Egypt's parliament is expected to take a final vote on Sunday on three laws regulating the press and media – the National Press Authority (NPA) law, the National Media Authority (NMA) law, the Law Regulating the Press and Media and the Higher Council for Media Regulation.
The three laws were provisionally approved by parliament on 10 and 11 June.
Informed sources told Ahram Online that the three laws are on parliament's schedule for a final debate and vote on Sunday.
"If a two-thirds majority of MPs is available, there will be a final vote on the three laws, and if not, it could be postponed to Monday or Tuesday or even after," the source said.
The head of parliament's Media, Culture and Antiquities Committee, Osama Heikal, held a meeting with a delegation from the press syndicate led by chairman Abdel-Mohsen Salama on 11 July to re-negotiate some of the articles.
Following the meeting, Heikal said that the three laws would be discussed again in parliament's plenary sessions starting Sunday 15 July.
"A debate will be opened on seven articles that were amended to comply with the legal and constitutional revisions made by the State Council," said Heikal.
Heikal said the press syndicate asked that eight articles be amended.
"These are different from the articles that the State Council has demanded that they be amended," said Heikal.
Heikal argued that the State Council raised no objection on articles stating that there should be a separation between the press organisation's managerial board and editorial staff.
"Besides, the Council does not have any remarks on obliging boards to publish budgets and that it doesn't state that the laws violate press freedoms enshrined in Article 71 of the constitution."
Heikal indicated that the State Council has asked that 33 out of the National Press Authority (NPA) law's 55 articles have to just be redrafted.
"Article 23 of the NPA law, which deals with the roles of the secretary-general of the NPA, will just be a matter of re-debate in parliament," said Heikal.
The two laws on the National Press Authority and the Law Regulating the Press and Media and the Higher Council on Media Regulation were sharply criticised by the press syndicate.
The criticism focused on articles dealing with the retirement age of journalists in national press organisations, the composition of the general assembly of national press organisations, and penalties related to publication offences.
In general, the syndicate complained that the two laws strip journalists of having a say in the running of their own press organisations and that it paves the way for privatising these institutions.
In its report sent to parliament last week, the State Council said the two laws regulating the NPA and the Press and Media Authority represent a direct assault on press freedoms, warning that some of their articles violate Article 71 of the constitution.
Head of the syndicate and board chairman of Al-Ahram Press Organisation Abdel-Mohsen Salama said there are disagreements on eight articles of the two laws and that negotiations can settle them in a peaceful way.
"No one should pour oil on fire," Salama said.

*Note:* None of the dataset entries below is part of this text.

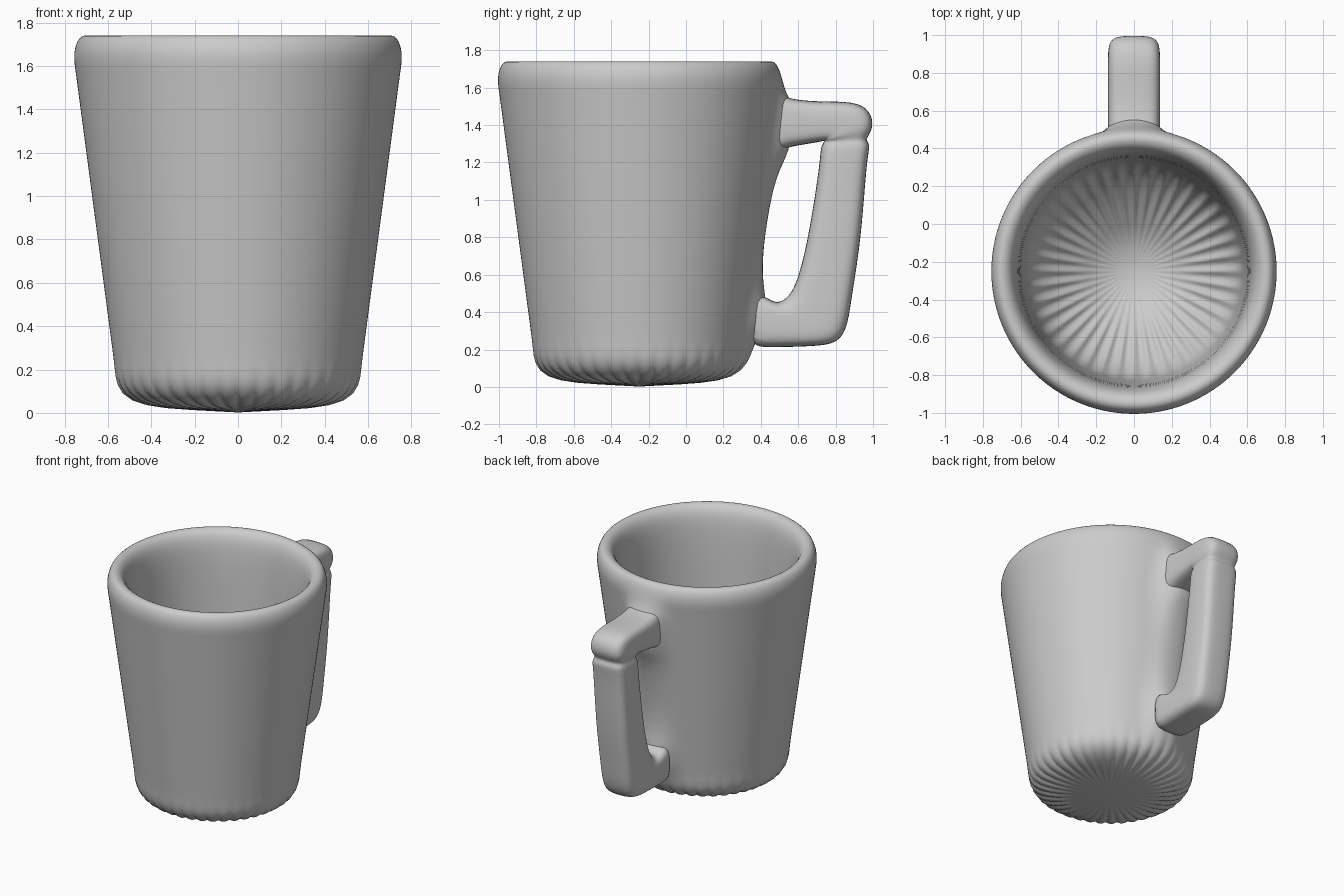
import bpy, bmesh
from math import sin, cos, pi, exp, copysign


def finish(bm, name):
    bmesh.ops.recalc_face_normals(bm, faces=bm.faces)
    for f in bm.faces:
        f.smooth = True
    me = bpy.data.meshes.new(name)
    bm.to_mesh(me)
    bm.free()
    ob = bpy.data.objects.new(name, me)
    bpy.context.collection.objects.link(ob)
    mod = ob.modifiers.new("smooth", 'SUBSURF')
    mod.levels = mod.render_levels = 2


def bridge(bm, rings):
    for a, b in zip(rings, rings[1:]):
        n = len(a)
        for i in range(n):
            j = (i + 1) % n
            bm.faces.new((a[i], a[j], b[j], b[i]))


# Cup: lathed cage of (radius, height, swelling toward the handle, fluting)
N, CY = 80, -0.25
swell = [(0.22, 0.04), (0.32, 0.085), (0.44, 0.085), (0.56, 0.045), (0.72, 0.025),
         (0.90, 0.026), (1.05, 0.035), (1.16, 0.055), (1.26, 0.095),
         (1.40, 0.10), (1.51, 0.085), (1.57, 0.035)]
profile = [(0.555, 0.035, 0, 0.02)]
profile += [(0.57 + 0.1325 * (z - 0.22), z, s, 0) for z, s in swell]
profile += [(r, z, 0, 0) for r, z in (
    (0.762, 1.66), (0.734, 1.742), (0.68, 1.744), (0.635, 1.70), (0.608, 1.57),
    (0.592, 1.1), (0.58, 0.75))] + [(0.555, 0.50, 0, 0.035)]
bm = bmesh.new()
rings = []
for r, z, s, flute in profile:
    ring = []
    for i in range(N):
        a = 2 * pi * i / N
        d = flute * (-1) ** i
        x, y = (r - 0.4 * d) * cos(a), r * sin(a) - 0.4 * d * sin(a)
        if y > 0:
            y += s * exp(-(x / 0.145) ** 4)
        ring.append(bm.verts.new((x, CY + y, z + d)))
    rings.append(ring)
bridge(bm, rings)
for ring, z in ((rings[0], 0.0), (rings[-1], 0.12)):
    pole = bm.verts.new((0, CY, z))
    for i in range(N):
        bm.faces.new((ring[i], ring[(i + 1) % N], pole))
finish(bm, "cup")

# Handle: rounded sections (inner y, inner z, outer y, outer z, half width)
# running along upper arm, groove, slanted grip and lower arm
sections = [
    (0.42, 1.25, 0.42, 1.57, 0.14), (0.48, 1.255, 0.50, 1.565, 0.14),
    (0.54, 1.28, 0.56, 1.54, 0.14), (0.66, 1.30, 0.70, 1.525, 0.14),
    (0.72, 1.31, 0.90, 1.53, 0.14), (0.735, 1.315, 0.99, 1.48, 0.14),
    (0.735, 1.315, 1.007, 1.38, 0.14), (0.738, 1.31, 0.955, 1.322, 0.12),
    (0.718, 1.285, 0.99, 1.298, 0.138), (0.715, 1.20, 0.967, 1.22, 0.138),
    (0.67, 0.90, 0.94, 0.80, 0.138), (0.62, 0.65, 0.89, 0.50, 0.138),
    (0.57, 0.51, 0.868, 0.33, 0.138), (0.52, 0.46, 0.82, 0.23, 0.138),
    (0.47, 0.45, 0.68, 0.215, 0.14), (0.42, 0.49, 0.45, 0.21, 0.14),
    (0.35, 0.49, 0.33, 0.21, 0.14)]
M = 16
bm = bmesh.new()
rings = []
for y0, z0, y1, z1, w in sections:
    ring = []
    for i in range(M):
        a = 2 * pi * (i + 0.5) / M
        u = copysign(abs(cos(a)) ** 0.5, cos(a))
        t = 0.5 + 0.5 * copysign(abs(sin(a)) ** 0.5, sin(a))
        ring.append(bm.verts.new((w * u, y0 + (y1 - y0) * t, z0 + (z1 - z0) * t)))
    rings.append(ring)
bridge(bm, rings)
bm.faces.new(rings[0])
bm.faces.new(rings[-1])
finish(bm, "handle")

In a press release on 11 July, the syndicate said "there should be an objective and constructive dialogue between the syndicate and parliament on the articles which have to be amended."
The release added that "as the State Council demanded that some articles have to be amended because they violate the constitution, so the syndicate extends a hand to parliament and state authorities in order to open a new dialogue on the new controversial articles."
"We advise that there should not be a final vote on the three laws and that we recommend that a national dialogue on them be held first and that it should include parliament speaker Ali Abdel-Aal, Minister of Parliamentary Affairs Omar Marawan, and members of parliament's media, culture and antiquities committees in order to reach common ground on the laws and its articles," the release concluded.